This time, the siege lasted a week, but Subercase did not have the men or material he needed. On Saturday, October 11, Subercase wrote to Nicholson, "I now write to you to tell you, Sir, that for to (sic) prevent the spilling of both English and French Blood, I am ready to hold up both hands for a Capitulation that will be honorable to both of us."
The final articles of surrender were signed on October 13, 1710. They decreed, among other things, that inhabitants of Port Royal "within cannon shot of the fort...shall remain upon their estates, with their corn, cattle, and furniture...they taking the Oaths of Allegiance and Fidelity to Her Sacred Majesty of Great Britain."
The banner of France was raised for the last time at Port Royal at sunrise on Thursday, October 16, 1710. Midway through the morning, French officials and soldiers and their families, 258 people, paraded from the little fort, boarded British ships, and sailed for home. As they left, British and American troops and officers marched into the fort, hoisted the Union Jack, toasted Queen Anne, and gave the town her name. It has been Annapolis Royal since then.
In 1713, the Treaty of Utrecht ended the War of Spanish Succession in Europe. It ceded Acadie and Newfoundland to England. This time it stayed in British hands.
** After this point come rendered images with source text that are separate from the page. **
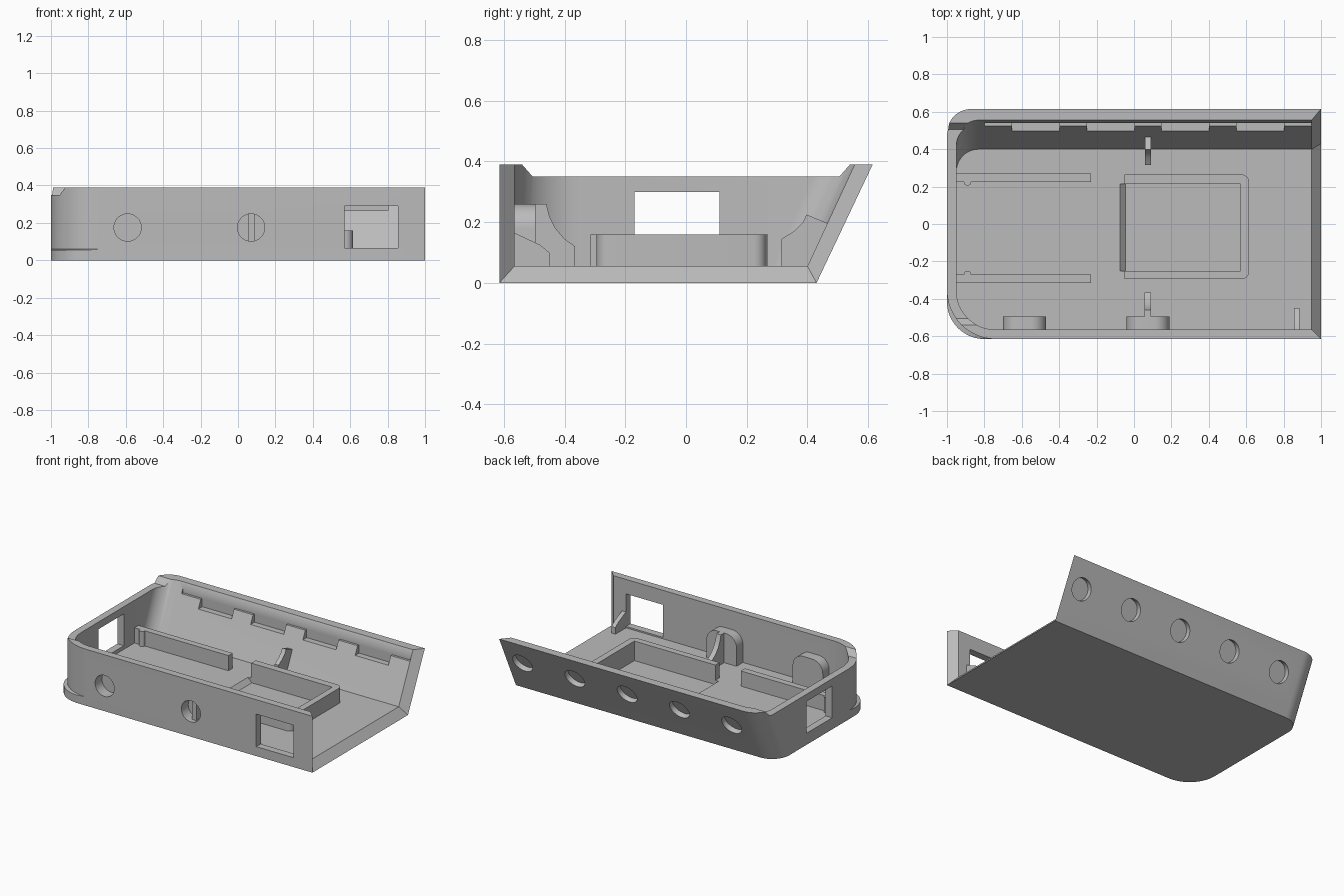
import bpy, bmesh, math
from mathutils import Vector

if "Cube" in bpy.data.objects:
    bpy.data.objects.remove(bpy.data.objects["Cube"])

grey = bpy.data.materials.new("plain grey")
grey.use_nodes = True
color = (0.5, 0.5, 0.5, 1)
grey.diffuse_color = color
grey.node_tree.nodes["Principled BSDF"].inputs["Base Color"].default_value = color

FLOOR, TOP = 0.055, 0.39
PITCH = 0.4
tab_centres = [0.075 + PITCH * i for i in range(-2, 3)]


def loft(name, rings):
    """Closed solid through rings of equal point count."""
    bm = bmesh.new()
    loops = [[bm.verts.new(p) for p in ring] for ring in rings]
    n = len(loops[0])
    for a, b in zip(loops, loops[1:]):
        for i in range(n):
            j = (i + 1) % n
            bm.faces.new((a[i], a[j], b[j], b[i]))
    bm.faces.new(loops[0][::-1])
    bm.faces.new(loops[-1])
    bmesh.ops.recalc_face_normals(bm, faces=bm.faces)
    mesh = bpy.data.meshes.new(name)
    bm.to_mesh(mesh)
    bm.free()
    obj = bpy.data.objects.new(name, mesh)
    bpy.context.collection.objects.link(obj)
    mesh.materials.append(grey)
    return obj


def prism_x(name, x0, x1, profile):
    return loft(name, [[(x, y, z) for y, z in profile] for x in (x0, x1)])


def prism_y(name, y0, y1, profile):
    return loft(name, [[(x, y, z) for x, z in profile] for y in (y0, y1)])


def prism_z(name, z0, z1, profile):
    return loft(name, [[(x, y, z) for x, y in profile] for z in (z0, z1)])


def rect(a0, a1, b0, b1):
    return [(a0, b0), (a1, b0), (a1, b1), (a0, b1)]


def arc(cx, cy, r, start, end, steps=12):
    angles = [math.radians(start + (end - start) * i / steps) for i in range(steps + 1)]
    return [(cx + r * math.cos(a), cy + r * math.sin(a)) for a in angles]


def plan(x0, x1, y0, y1, r_front, r_back, z):
    pts = [(x1, y0), (x1, y1)]
    pts += arc(x0 + r_back, y1 - r_back, r_back, 90, 180)
    pts += arc(x0 + r_front, y0 + r_front, r_front, 180, 270)
    return [(x, y, z) for x, y in pts]


def disc(name, centre, normal, radius, depth):
    """Cylinder reaching depth to both sides of its centre."""
    n = Vector(normal).normalized()
    u = Vector((1, 0, 0))
    v = n.cross(u)
    c = Vector(centre)
    return loft(name, [[c + n * s + u * p + v * q for p, q in arc(0, 0, radius, 0, 350, 35)]
                       for s in (-depth, depth)])


def cut(obj, cutter):
    cutter.hide_render = True
    mod = obj.modifiers.new("cut", "BOOLEAN")
    mod.operation, mod.solver, mod.object = "DIFFERENCE", "EXACT", cutter
    bpy.context.view_layer.objects.active = obj
    bpy.ops.object.modifier_apply(modifier=mod.name)
    bpy.data.objects.remove(cutter)


def outer_y(z):
    return 0.43 + 0.474 * z


def inner_y(z):
    return 0.40 + 0.464 * (z - FLOOR)


# Shell with rounded corners at one end, sloping back wall and a small base lip
shell = loft("case_shell", [plan(-1, 1, -0.615, outer_y(z), r, 0.13, z)
                            for z, r in ((0, 0.2), (FLOOR, 0.2), (0.06, 0.26), (TOP, 0.26))])
cut(shell, loft("cavity", [plan(-0.95, 0.96, -0.565, inner_y(z), 0.21, 0.12, z)
                           for z in (FLOOR, 0.5)]))


# Mitred open end
def end_ring(x):
    t = (x - 0.95) / 0.05
    low, high = FLOOR * (1 - t), 0.5
    front = -0.565 - 0.05 * t
    back = [inner_y(z) * (1 - t) + outer_y(z) * t for z in (low, high)]
    return [(x, front, low), (x, back[0], low), (x, back[1], high), (x, front, high)]


cut(shell, loft("mitre", [end_ring(0.945), end_ring(1.01)]))

# Lowered rim of the end wall
cut(shell, prism_x("rim_notch", -1.1, -0.8,
                   [(-0.505, 0.35), (0.505, 0.35), (0.54, TOP), (0.545, 0.5), (-0.545, 0.5), (-0.54, TOP)]))

# Port openings in the end wall and front wall
cut(shell, prism_x("end_port", -1.1, -0.9, rect(-0.17, 0.11, 0.08, 0.3)))
cut(shell, prism_y("front_port", -0.7, -0.5, rect(0.57, 0.855, 0.065, 0.29)))

# Ledge behind the back wall's inner face, leaving rounded tabs
for a, b in zip(tab_centres, tab_centres[1:]):
    cut(shell, prism_x("ledge_gap", a + 0.073, b - 0.073, rect(0.45, 0.54, 0.265, 0.36)))
for c in tab_centres:
    cut(shell, prism_x("tab_top", c - 0.0735, c + 0.0735, rect(0.47, 0.54, 0.322, 0.36)))

# Round pockets along the sloping back and the front
for c in tab_centres:
    cut(shell, disc("back_pocket", (c, outer_y(0.225), 0.225), (0, 0.903, -0.428), 0.073, 0.035))

# Arched bosses behind the front pockets
for side, c in (("right", -0.585), ("centre", 0.075)):
    w, r, h = 0.115, 0.08, 0.26
    profile = [(c - w, 0.04), (c + w, 0.04)]
    profile += arc(c + w - r, h - r, r, 0, 90) + arc(c - w + r, h - r, r, 90, 180)
    boss = prism_y(side + "_boss", -0.58, -0.495, profile)
    for part in (shell, boss):
        cut(part, disc("front_pocket", (c - 0.005, -0.615, 0.175), (0, 1, 0), 0.073, 0.075))

# Tray: three low walls around a shallow recess with a ramp
r = 0.04
tray_plan = [(-0.05, -0.295)] + arc(0.615 - r, -0.295 + r, r, -90, 0, 6)
tray_plan += arc(0.615 - r, 0.265 - r, r, 0, 90, 6) + [(-0.05, 0.265)]
tray = prism_z("tray_walls", 0.04, 0.16, tray_plan)
cut(tray, prism_z("tray_space", 0, 0.3, rect(-0.2, 0.57, -0.25, 0.215)))
cut(shell, prism_y("tray_recess", -0.25, 0.215,
                   [(-0.045, 0.025), (0.57, 0.025), (0.57, 0.1), (-0.075, 0.1), (-0.075, FLOOR)]))

# Guide rails with small locating bumps
for name, y0, y1, bump in (("back_rail", 0.225, 0.27, 0.225), ("front_rail", -0.315, -0.27, -0.27)):
    prism_z(name, 0.04, 0.16, rect(-0.96, -0.23, y0, y1))
    prism_z(name + "_bump", 0.04, 0.16, arc(-0.89, bump, 0.02, 0, 345, 23))

# Curved ribs bracing the walls
curve = arc(-0.365, 0.26, 0.1, 180, 255, 8)
prism_x("front_rib", 0.055, 0.09,
        [(-0.58, 0.04), (-0.365, 0.04), (-0.365, 0.12), (-0.4, 0.145), (-0.43, 0.18),
         (-0.45, 0.22), (-0.46, 0.26), (-0.58, 0.26)])
prism_x("back_rib", 0.06, 0.09,
        [(0.41, 0.04), (0.315, 0.04), (0.315, 0.145), (0.355, 0.17), (0.385, 0.2),
         (0.397, 0.225), (0.47, 0.195)])
prism_x("end_rib", 0.855, 0.885,
        [(-0.58, 0.04), (-0.45, 0.04), (-0.45, 0.1), (-0.48, 0.125), (-0.565, 0.165), (-0.58, 0.165)])

# Smooth curved surfaces while keeping the edges crisp
bpy.ops.object.select_all(action="DESELECT")
for obj in bpy.context.scene.objects:
    if obj.type == "MESH":
        obj.select_set(True)
        bpy.context.view_layer.objects.active = obj
bpy.ops.object.shade_smooth_by_angle(angle=math.radians(30))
According to the language of the treaty, "...all Nova Scotia or Acadie, with its ancient Boundaries; as also the City of Port Royal, now called Annapolis Royal, and all other things in those Parts, which depend on the said Lands and Islands; together with the Dominion, Propriety, and Possession of the said Islands, Lands, and Places; and all Right whatsoever, by Treaties, or by any other way obtained, which the most Christian King, the Crown of France, or any of the Subjects thereof, have hitherto had to the said Islands, Lands, and Places, and the Inhabitants of the same, are yielded and made over to the Queen of Great Britain and to her Crown for ever."